----- EXCERPTED RECORDS -----

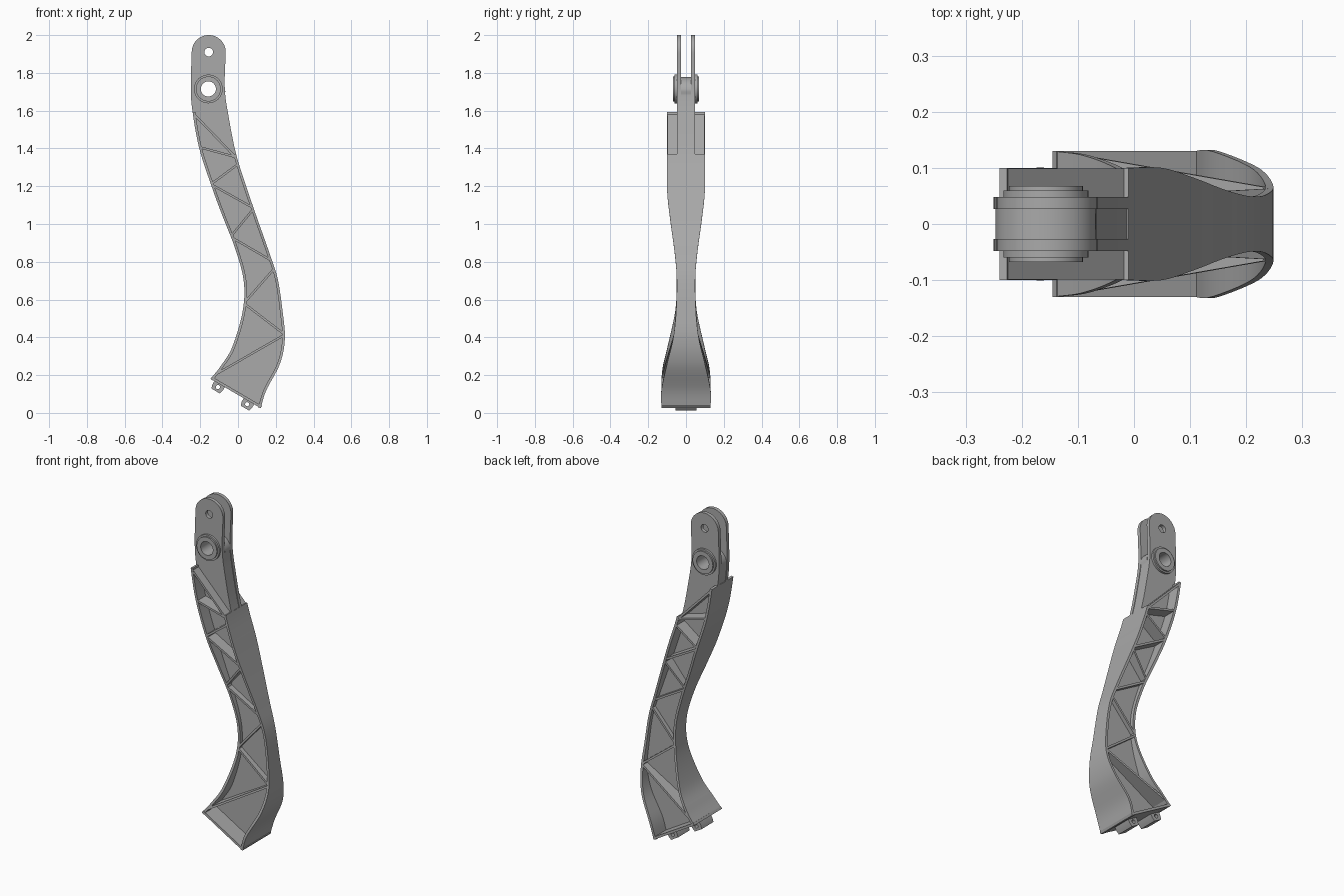
import bpy, bmesh
from math import cos, sin, pi, atan2
from mathutils import Vector

cube = bpy.data.objects.get("Cube")
if cube:
    bpy.data.objects.remove(cube, do_unlink=True)

grey = bpy.data.materials.new("satin grey")
grey.use_nodes = True
grey.diffuse_color = (0.4, 0.4, 0.4, 1)
grey.node_tree.nodes["Principled BSDF"].inputs["Base Color"].default_value = (0.4, 0.4, 0.4, 1)


def add_object(name, mesh):
    obj = bpy.data.objects.new(name, mesh)
    bpy.context.collection.objects.link(obj)
    mesh.materials.clear()
    mesh.materials.append(grey)
    bpy.ops.object.select_all(action="DESELECT")
    obj.select_set(True)
    bpy.context.view_layer.objects.active = obj
    bpy.ops.object.shade_smooth_by_angle(angle=0.5)
    return obj


def smooth_path(knots, steps=8):
    """Catmull-Rom curve through (x, z, half width) knots."""
    k = [Vector(p) for p in knots]
    k = [2 * k[0] - k[1]] + k + [2 * k[-1] - k[-2]]
    out = []
    for a, b, c, d in zip(k, k[1:], k[2:], k[3:]):
        for i in range(steps):
            t = i / steps
            out.append(0.5 * (2 * b + (c - a) * t + (2 * a - 5 * b + 4 * c - d) * t * t
                              + (3 * b - a - 3 * c + d) * t ** 3))
    return out + [k[-2]]


def at(path, z):
    for a, b in zip(path, path[1:]):
        if a.y <= z <= b.y:
            return a.lerp(b, (z - a.y) / (b.y - a.y))
    return path[0] if z < path[0].y else path[-1]


def section(path, low, high):
    return [at(path, low)] + [p for p in path if low < p.y < high] + [at(path, high)]


def strip(name, path, t0, t1):
    """Bar along a path, as wide as the path says, between two offsets."""
    bm = bmesh.new()
    rings = []
    for i, p in enumerate(path):
        d = (path[min(i + 1, len(path) - 1)] - path[max(i - 1, 0)]).xy.normalized()
        n = Vector((d.y, -d.x))
        rings.append([bm.verts.new((p.x + n.x * t, s * p.z, p.y + n.y * t))
                      for t, s in ((t0, -1), (t1, -1), (t1, 1), (t0, 1))])
    for a, b in zip(rings, rings[1:]):
        for j in range(4):
            k = (j + 1) % 4
            bm.faces.new((a[j], a[k], b[k], b[j]))
    bm.faces.new(rings[0])
    bm.faces.new(rings[-1])
    bmesh.ops.recalc_face_normals(bm, faces=bm.faces)
    mesh = bpy.data.meshes.new(name)
    bm.to_mesh(mesh)
    bm.free()
    return add_object(name, mesh)


def prism(name, loops, y0, y1):
    """Outline in x and z, with holes, extruded from y0 to y1."""
    cu = bpy.data.curves.new(name, "CURVE")
    cu.dimensions = "2D"
    cu.fill_mode = "BOTH"
    cu.extrude = (y1 - y0) / 2
    for loop in loops:
        sp = cu.splines.new("POLY")
        sp.points.add(len(loop) - 1)
        for q, p in zip(sp.points, loop):
            q.co = (p[0], p[1], 0, 1)
        sp.use_cyclic_u = True
    tmp = bpy.data.objects.new("outline", cu)
    bpy.context.collection.objects.link(tmp)
    graph = bpy.context.evaluated_depsgraph_get()
    mesh = bpy.data.meshes.new_from_object(tmp.evaluated_get(graph))
    bpy.data.objects.remove(tmp, do_unlink=True)
    for v in mesh.vertices:
        x, y, z = v.co
        v.co = (x, (y0 + y1) / 2 - z, y)
    return add_object(name, mesh)


def arc(cx, cz, rx, rz, a0=0, a1=2 * pi, n=32):
    return [(cx + rx * cos(a0 + (a1 - a0) * i / n), cz + rz * sin(a0 + (a1 - a0) * i / n))
            for i in range(n if a1 - a0 > 6 else n + 1)]


# Edge curves of the arm: x, z, half width
left = smooth_path([(-.145, .18, .13), (-.09, .25, .122), (-.03, .35, .098), (.025, .54, .057),
                    (.03, .7, .049), (-.015, .87, .056), (-.085, 1.05, .078), (-.14, 1.2, .098),
                    (-.205, 1.4, .1), (-.24, 1.59, .1), (-.25, 1.72, .1), (-.245, 1.91, .1)])
right = smooth_path([(.12, .025, .13), (.15, .12, .13), (.222, .26, .1), (.248, .39, .069),
                     (.237, .53, .053), (.21, .71, .049), (.165, .85, .06), (.105, 1.02, .083),
                     (.05, 1.18, .1), (-.01, 1.37, .1), (-.05, 1.57, .1), (-.07, 1.72, .1),
                     (-.065, 1.91, .1)])
T = 0.014
px, pz = -0.157, 1.715
bore = arc(px, pz, .04, .04)

# Flanges, base plate and central web
strip("left_flange", section(left, .18, 1.59), 0, T)
strip("right_flange", section(right, .025, 1.37), -T, 0)
strip("base_plate", [left[0], right[0]], -T, 0)
head = arc(px, 1.70, .09, .078, 0, pi, 16)
web = [(p.x - .003, p.y) for p in section(right, .035, 1.69)] + head
web += [(p.x + .003, p.y) for p in reversed(section(left, .185, 1.69))]
prism("web", [web, bore], -.027, .027)

# Zigzag ribs from a height on the left edge to one on the right edge
ribs = [(1.578, 1.355), (1.405, 1.355), (1.215, 1.315), (1.205, 1.09), (.94, 1.075),
        (.925, .81), (.59, .76), (.575, .42), (.205, .41)]
for i, (zl, zr) in enumerate(ribs):
    a, b = at(left, zl), at(right, zr)
    strip(f"rib_{i + 1}", [a + Vector((.008, 0, -.001)), b + Vector((-.008, 0, -.001))], -.006, .006)

# Fork plates at the top
cheek = [(p.x, p.y) for p in section(right, 1.36, 1.90)]
cheek += arc(-.155, 1.91, .09, .09, 0, pi, 24)
cheek += [(p.x, p.y) for p in reversed(section(left, 1.575, 1.90))]
for side, y0, y1 in (("front", -.048, -.027), ("back", .027, .048)):
    prism(f"{side}_fork_plate", [cheek, bore, arc(-.155, 1.91, .023, .023, n=24)], y0, y1)

# Bushing with stepped rims
for side, s in (("front", -1), ("back", 1)):
    for part, r, a, b in (("collar", .076, .046, .06), ("rim", .066, .058, .068)):
        prism(f"{side}_bushing_{part}", [arc(px, pz, r, r, n=40), bore], min(s * a, s * b), max(s * a, s * b))

# Drilled lugs below the base plate
along = (right[0] - left[0]).xy.normalized()
down = Vector((along.y, -along.x))
for side, t in (("left", .055), ("right", .235)):
    top = left[0].xy + along * t
    box = [top + along * u + down * v for u, v in ((-.032, -.004), (.032, -.004), (.032, .02),
                                                   (.026, .042), (-.026, .042), (-.032, .02))]
    c = top + down * .018
    prism(f"{side}_lug", [box, arc(c.x, c.y, .011, .011, n=16)], -.055, .055)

-----

» **WHAT THIS TASK INVOLVES**:
Before you return the listing exactly, strip out its pictures.

» **ANSWER AREA**:
import bpy, bmesh
from math import cos, sin, pi, atan2
from mathutils import Vector

cube = bpy.data.objects.get("Cube")
if cube:
    bpy.data.objects.remove(cube, do_unlink=True)

grey = bpy.data.materials.new("satin grey")
grey.use_nodes = True
grey.diffuse_color = (0.4, 0.4, 0.4, 1)
grey.node_tree.nodes["Principled BSDF"].inputs["Base Color"].default_value = (0.4, 0.4, 0.4, 1)


def add_object(name, mesh):
    obj = bpy.data.objects.new(name, mesh)
    bpy.context.collection.objects.link(obj)
    mesh.materials.clear()
    mesh.materials.append(grey)
    bpy.ops.object.select_all(action="DESELECT")
    obj.select_set(True)
    bpy.context.view_layer.objects.active = obj
    bpy.ops.object.shade_smooth_by_angle(angle=0.5)
    return obj


def smooth_path(knots, steps=8):
    """Catmull-Rom curve through (x, z, half width) knots."""
    k = [Vector(p) for p in knots]
    k = [2 * k[0] - k[1]] + k + [2 * k[-1] - k[-2]]
    out = []
    for a, b, c, d in zip(k, k[1:], k[2:], k[3:]):
        for i in range(steps):
            t = i / steps
            out.append(0.5 * (2 * b + (c - a) * t + (2 * a - 5 * b + 4 * c - d) * t * t
                              + (3 * b - a - 3 * c + d) * t ** 3))
    return out + [k[-2]]


def at(path, z):
    for a, b in zip(path, path[1:]):
        if a.y <= z <= b.y:
            return a.lerp(b, (z - a.y) / (b.y - a.y))
    return path[0] if z < path[0].y else path[-1]


def section(path, low, high):
    return [at(path, low)] + [p for p in path if low < p.y < high] + [at(path, high)]


def strip(name, path, t0, t1):
    """Bar along a path, as wide as the path says, between two offsets."""
    bm = bmesh.new()
    rings = []
    for i, p in enumerate(path):
        d = (path[min(i + 1, len(path) - 1)] - path[max(i - 1, 0)]).xy.normalized()
        n = Vector((d.y, -d.x))
        rings.append([bm.verts.new((p.x + n.x * t, s * p.z, p.y + n.y * t))
                      for t, s in ((t0, -1), (t1, -1), (t1, 1), (t0, 1))])
    for a, b in zip(rings, rings[1:]):
        for j in range(4):
            k = (j + 1) % 4
            bm.faces.new((a[j], a[k], b[k], b[j]))
    bm.faces.new(rings[0])
    bm.faces.new(rings[-1])
    bmesh.ops.recalc_face_normals(bm, faces=bm.faces)
    mesh = bpy.data.meshes.new(name)
    bm.to_mesh(mesh)
    bm.free()
    return add_object(name, mesh)


def prism(name, loops, y0, y1):
    """Outline in x and z, with holes, extruded from y0 to y1."""
    cu = bpy.data.curves.new(name, "CURVE")
    cu.dimensions = "2D"
    cu.fill_mode = "BOTH"
    cu.extrude = (y1 - y0) / 2
    for loop in loops:
        sp = cu.splines.new("POLY")
        sp.points.add(len(loop) - 1)
        for q, p in zip(sp.points, loop):
            q.co = (p[0], p[1], 0, 1)
        sp.use_cyclic_u = True
    tmp = bpy.data.objects.new("outline", cu)
    bpy.context.collection.objects.link(tmp)
    graph = bpy.context.evaluated_depsgraph_get()
    mesh = bpy.data.meshes.new_from_object(tmp.evaluated_get(graph))
    bpy.data.objects.remove(tmp, do_unlink=True)
    for v in mesh.vertices:
        x, y, z = v.co
        v.co = (x, (y0 + y1) / 2 - z, y)
    return add_object(name, mesh)


def arc(cx, cz, rx, rz, a0=0, a1=2 * pi, n=32):
    return [(cx + rx * cos(a0 + (a1 - a0) * i / n), cz + rz * sin(a0 + (a1 - a0) * i / n))
            for i in range(n if a1 - a0 > 6 else n + 1)]


# Edge curves of the arm: x, z, half width
left = smooth_path([(-.145, .18, .13), (-.09, .25, .122), (-.03, .35, .098), (.025, .54, .057),
                    (.03, .7, .049), (-.015, .87, .056), (-.085, 1.05, .078), (-.14, 1.2, .098),
                    (-.205, 1.4, .1), (-.24, 1.59, .1), (-.25, 1.72, .1), (-.245, 1.91, .1)])
right = smooth_path([(.12, .025, .13), (.15, .12, .13), (.222, .26, .1), (.248, .39, .069),
                     (.237, .53, .053), (.21, .71, .049), (.165, .85, .06), (.105, 1.02, .083),
                     (.05, 1.18, .1), (-.01, 1.37, .1), (-.05, 1.57, .1), (-.07, 1.72, .1),
                     (-.065, 1.91, .1)])
T = 0.014
px, pz = -0.157, 1.715
bore = arc(px, pz, .04, .04)

# Flanges, base plate and central web
strip("left_flange", section(left, .18, 1.59), 0, T)
strip("right_flange", section(right, .025, 1.37), -T, 0)
strip("base_plate", [left[0], right[0]], -T, 0)
head = arc(px, 1.70, .09, .078, 0, pi, 16)
web = [(p.x - .003, p.y) for p in section(right, .035, 1.69)] + head
web += [(p.x + .003, p.y) for p in reversed(section(left, .185, 1.69))]
prism("web", [web, bore], -.027, .027)

# Zigzag ribs from a height on the left edge to one on the right edge
ribs = [(1.578, 1.355), (1.405, 1.355), (1.215, 1.315), (1.205, 1.09), (.94, 1.075),
        (.925, .81), (.59, .76), (.575, .42), (.205, .41)]
for i, (zl, zr) in enumerate(ribs):
    a, b = at(left, zl), at(right, zr)
    strip(f"rib_{i + 1}", [a + Vector((.008, 0, -.001)), b + Vector((-.008, 0, -.001))], -.006, .006)

# Fork plates at the top
cheek = [(p.x, p.y) for p in section(right, 1.36, 1.90)]
cheek += arc(-.155, 1.91, .09, .09, 0, pi, 24)
cheek += [(p.x, p.y) for p in reversed(section(left, 1.575, 1.90))]
for side, y0, y1 in (("front", -.048, -.027), ("back", .027, .048)):
    prism(f"{side}_fork_plate", [cheek, bore, arc(-.155, 1.91, .023, .023, n=24)], y0, y1)

# Bushing with stepped rims
for side, s in (("front", -1), ("back", 1)):
    for part, r, a, b in (("collar", .076, .046, .06), ("rim", .066, .058, .068)):
        prism(f"{side}_bushing_{part}", [arc(px, pz, r, r, n=40), bore], min(s * a, s * b), max(s * a, s * b))

# Drilled lugs below the base plate
along = (right[0] - left[0]).xy.normalized()
down = Vector((along.y, -along.x))
for side, t in (("left", .055), ("right", .235)):
    top = left[0].xy + along * t
    box = [top + along * u + down * v for u, v in ((-.032, -.004), (.032, -.004), (.032, .02),
                                                   (.026, .042), (-.026, .042), (-.032, .02))]
    c = top + down * .018
    prism(f"{side}_lug", [box, arc(c.x, c.y, .011, .011, n=16)], -.055, .055)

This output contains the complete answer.